MATERIAL SUPPLIED:
———
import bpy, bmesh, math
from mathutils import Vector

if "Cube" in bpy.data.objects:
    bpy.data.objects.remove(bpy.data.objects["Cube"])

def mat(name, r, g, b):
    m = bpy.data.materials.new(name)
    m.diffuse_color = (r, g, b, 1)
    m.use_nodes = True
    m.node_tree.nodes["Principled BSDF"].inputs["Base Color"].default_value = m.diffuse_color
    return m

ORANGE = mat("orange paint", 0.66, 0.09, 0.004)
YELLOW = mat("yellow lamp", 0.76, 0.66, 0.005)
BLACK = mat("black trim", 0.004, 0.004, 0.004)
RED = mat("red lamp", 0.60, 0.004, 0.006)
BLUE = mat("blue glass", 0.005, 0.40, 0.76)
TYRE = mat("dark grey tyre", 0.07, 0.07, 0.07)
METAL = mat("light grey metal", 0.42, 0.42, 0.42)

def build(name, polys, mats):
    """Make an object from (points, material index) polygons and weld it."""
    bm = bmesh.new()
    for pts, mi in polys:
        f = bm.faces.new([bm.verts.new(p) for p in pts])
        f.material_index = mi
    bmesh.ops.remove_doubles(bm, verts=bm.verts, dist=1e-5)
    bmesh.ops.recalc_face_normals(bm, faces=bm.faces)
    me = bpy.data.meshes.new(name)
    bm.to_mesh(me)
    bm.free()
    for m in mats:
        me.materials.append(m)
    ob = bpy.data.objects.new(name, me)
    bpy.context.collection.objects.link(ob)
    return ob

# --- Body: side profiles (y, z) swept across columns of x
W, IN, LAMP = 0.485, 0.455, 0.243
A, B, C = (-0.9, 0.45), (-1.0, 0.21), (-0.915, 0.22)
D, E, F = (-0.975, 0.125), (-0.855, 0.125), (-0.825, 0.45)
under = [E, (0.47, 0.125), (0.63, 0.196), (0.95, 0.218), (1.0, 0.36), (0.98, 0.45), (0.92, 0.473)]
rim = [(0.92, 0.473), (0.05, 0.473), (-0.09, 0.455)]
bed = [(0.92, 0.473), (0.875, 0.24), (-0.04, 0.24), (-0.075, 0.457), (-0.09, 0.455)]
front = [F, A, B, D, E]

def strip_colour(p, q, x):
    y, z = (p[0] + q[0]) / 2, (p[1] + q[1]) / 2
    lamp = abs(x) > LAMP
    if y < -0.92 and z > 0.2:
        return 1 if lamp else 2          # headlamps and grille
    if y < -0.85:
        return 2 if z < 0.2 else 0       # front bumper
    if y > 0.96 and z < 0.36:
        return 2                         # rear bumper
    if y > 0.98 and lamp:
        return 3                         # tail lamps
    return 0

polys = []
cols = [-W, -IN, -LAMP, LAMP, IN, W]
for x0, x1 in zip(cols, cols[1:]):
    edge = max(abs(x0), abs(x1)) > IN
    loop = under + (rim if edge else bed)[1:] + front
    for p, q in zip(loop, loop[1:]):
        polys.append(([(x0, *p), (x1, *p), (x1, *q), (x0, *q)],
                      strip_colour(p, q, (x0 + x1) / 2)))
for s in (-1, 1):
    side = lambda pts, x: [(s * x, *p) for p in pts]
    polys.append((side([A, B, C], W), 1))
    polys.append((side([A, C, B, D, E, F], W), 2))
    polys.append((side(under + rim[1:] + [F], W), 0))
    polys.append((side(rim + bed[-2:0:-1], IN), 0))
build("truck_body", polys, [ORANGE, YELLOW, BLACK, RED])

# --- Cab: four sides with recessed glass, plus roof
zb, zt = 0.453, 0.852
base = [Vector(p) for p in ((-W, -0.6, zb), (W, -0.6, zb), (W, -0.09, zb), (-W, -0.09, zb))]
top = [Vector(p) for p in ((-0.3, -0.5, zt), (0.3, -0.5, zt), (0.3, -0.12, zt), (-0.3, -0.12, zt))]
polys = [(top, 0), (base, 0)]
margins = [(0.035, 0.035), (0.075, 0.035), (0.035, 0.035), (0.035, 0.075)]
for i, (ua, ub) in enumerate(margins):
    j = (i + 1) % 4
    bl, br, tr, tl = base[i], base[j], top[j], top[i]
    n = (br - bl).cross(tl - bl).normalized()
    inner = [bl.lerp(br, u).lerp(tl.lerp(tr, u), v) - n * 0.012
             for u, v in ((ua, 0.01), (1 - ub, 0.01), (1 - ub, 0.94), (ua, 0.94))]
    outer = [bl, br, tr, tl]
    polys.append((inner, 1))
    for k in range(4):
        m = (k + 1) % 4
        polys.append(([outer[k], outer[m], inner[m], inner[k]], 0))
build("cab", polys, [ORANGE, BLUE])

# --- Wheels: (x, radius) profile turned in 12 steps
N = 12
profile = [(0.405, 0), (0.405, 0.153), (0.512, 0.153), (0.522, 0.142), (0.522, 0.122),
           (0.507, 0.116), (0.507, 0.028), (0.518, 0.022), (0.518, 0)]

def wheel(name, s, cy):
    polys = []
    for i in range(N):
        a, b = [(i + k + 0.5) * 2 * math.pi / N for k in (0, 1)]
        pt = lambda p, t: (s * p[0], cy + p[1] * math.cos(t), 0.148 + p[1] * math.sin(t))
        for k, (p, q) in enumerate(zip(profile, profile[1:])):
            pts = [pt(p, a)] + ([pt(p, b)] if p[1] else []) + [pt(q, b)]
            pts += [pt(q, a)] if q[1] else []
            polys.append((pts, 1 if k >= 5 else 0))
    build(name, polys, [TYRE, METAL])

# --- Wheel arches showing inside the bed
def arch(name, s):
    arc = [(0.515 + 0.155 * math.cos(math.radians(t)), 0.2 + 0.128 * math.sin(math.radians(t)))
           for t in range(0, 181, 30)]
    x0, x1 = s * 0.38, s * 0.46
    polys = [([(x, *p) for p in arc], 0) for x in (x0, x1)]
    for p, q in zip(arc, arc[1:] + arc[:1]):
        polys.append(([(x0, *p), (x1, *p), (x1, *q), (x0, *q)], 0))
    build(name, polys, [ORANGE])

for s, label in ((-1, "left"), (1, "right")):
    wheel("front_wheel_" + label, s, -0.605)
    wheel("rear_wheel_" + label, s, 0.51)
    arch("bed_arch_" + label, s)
———
REQUIRED WORK: At the first line of the material above, start reproducing each line exactly, and end with the line that holds "m.use_nodes = True", adding nothing.

REPLY:
import bpy, bmesh, math
from mathutils import Vector

if "Cube" in bpy.data.objects:
    bpy.data.objects.remove(bpy.data.objects["Cube"])

def mat(name, r, g, b):
    m = bpy.data.materials.new(name)
    m.diffuse_color = (r, g, b, 1)
    m.use_nodes = True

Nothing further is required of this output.